Who would have thought a video game console featuring games with flashing lights could help treat children with epilepsy?
Who would have thought a video game console featuring games with flashing lights could help treat children with epilepsy? Doctors at Cook Children’s Medical Center in Fort Worth, TX are using the Nintendo Wii to try to trigger seizures in children. “The Wii is yet another tool to make children tired [and] that’s one of the biggest triggers for seizures,” said Angel Hernandez, MD, pediatric neurologist. “The Wii not only helps doctors at Cook Children’s study seizures, it also benefits the patients.” Using the Wii, physicians can determine the length between seizures, and then select the best medication for a given patient based on what medication he or she was taking when a Wii-induced seizure occurred.
Video games can also induce seizures in 3-5% of patients who have photosensitive epilepsy (triggered by flashing lights). In order to decrease the possibility of an occurrence, many video game-producing companies like Microsoft and Nintendo have issued seizure warnings. If any patients and/or family members are concerned about video game-induced seizures, direct them to Epilepsy.com, where a list of signs to look for and suggestions on how to decrease the risk are posted. As a way to further protect children who have photosensitive epilepsy, The Epilepsy Foundation released new guidelines to help decrease the incidence of these seizures.

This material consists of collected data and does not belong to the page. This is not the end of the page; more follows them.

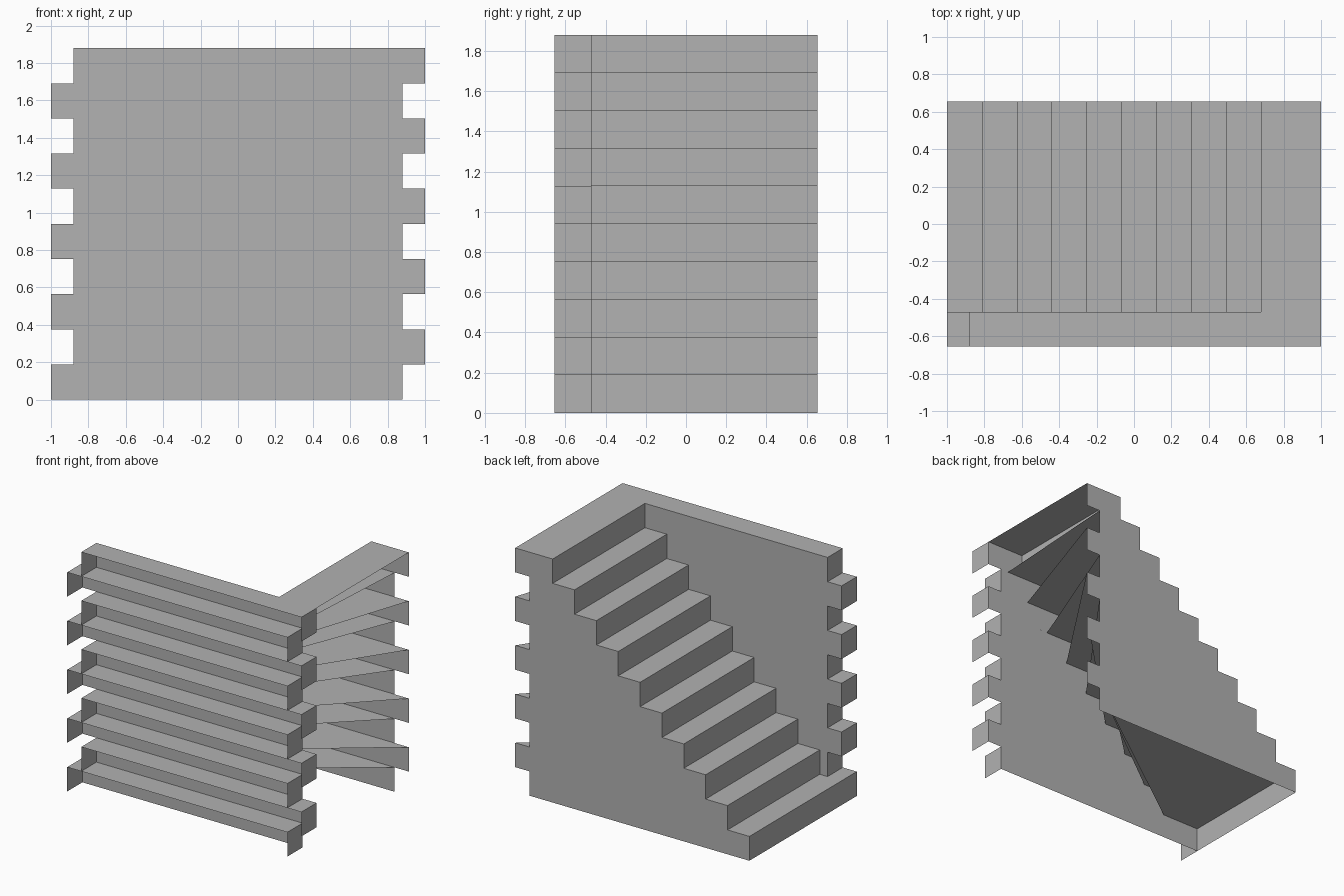
import bpy
import bmesh
from mathutils import Vector

if "Cube" in bpy.data.objects:
    bpy.data.objects.remove(bpy.data.objects["Cube"], do_unlink=True)

STEPS = 10
RISE = 0.188          # height of one layer
RUN = 1.68 / 9        # visible tread depth
TREAD = 0.32          # full tread depth at the wall
TOOTH = 0.12          # stagger of alternate layers
FRONT, WALL, BACK = -0.655, -0.47, 0.655

grey = bpy.data.materials.new("plain_grey")
grey.use_nodes = True
colour = (0.445, 0.445, 0.445, 1)
grey.diffuse_color = colour
grey.node_tree.nodes["Principled BSDF"].inputs["Base Color"].default_value = colour


def add_face(bm, points, facing):
    """Add a polygon turned towards the given direction."""
    face = bm.faces.new([bm.verts.new(p) for p in points])
    face.normal_update()
    if face.normal.dot(Vector(facing)) < 0:
        face.normal_flip()


def add_upright(bm, a, b, low, high, facing):
    """Add a vertical rectangle above the plan line a-b."""
    add_face(bm, [(*a, low), (*b, low), (*b, high), (*a, high)], facing)


def build_layer(i):
    low, high = i * RISE, (i + 1) * RISE
    odd = i % 2
    start = -1 + TOOTH * odd
    end = 1 - TOOTH * (1 - odd)
    nose = -1 + RUN * i
    bm = bmesh.new()

    # ledge along the front wall, and the tread tapering to the back corner
    add_face(bm, [(start, FRONT, high), (end, FRONT, high),
                  (end, WALL, high), (start, WALL, high)], (0, 0, 1))
    add_face(bm, [(nose, WALL, high), (nose + TREAD, WALL, high),
                  (end, BACK, high), (nose, BACK, high)], (0, 0, 1))

    # riser, long wall, back wall and the two ledge ends
    add_upright(bm, (nose, WALL), (nose, BACK), low, high, (-1, 0, 0))
    add_upright(bm, (start, WALL), (end, WALL), low, high, (0, 1, 0))
    add_upright(bm, (nose, BACK), (end, BACK), low, high, (0, 1, 0))
    add_upright(bm, (start, FRONT), (start, WALL), low, high, (-1, 0, 0))
    add_upright(bm, (end, FRONT), (end, WALL), low, high, (1, 0, 0))

    bmesh.ops.remove_doubles(bm, verts=bm.verts, dist=0.0001)
    mesh = bpy.data.meshes.new(f"stair_layer_{i + 1}")
    bm.to_mesh(mesh)
    bm.free()
    mesh.materials.append(grey)
    layer = bpy.data.objects.new(f"stair_layer_{i + 1}", mesh)
    bpy.context.collection.objects.link(layer)


for i in range(STEPS):
    build_layer(i)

Have you ever used video games to purposefully induce seizures in a patient? If so, how did it help you when treating the patient? Do any of your patients have photosensitive epilepsy? In what ways do you treat them differently from your other patients?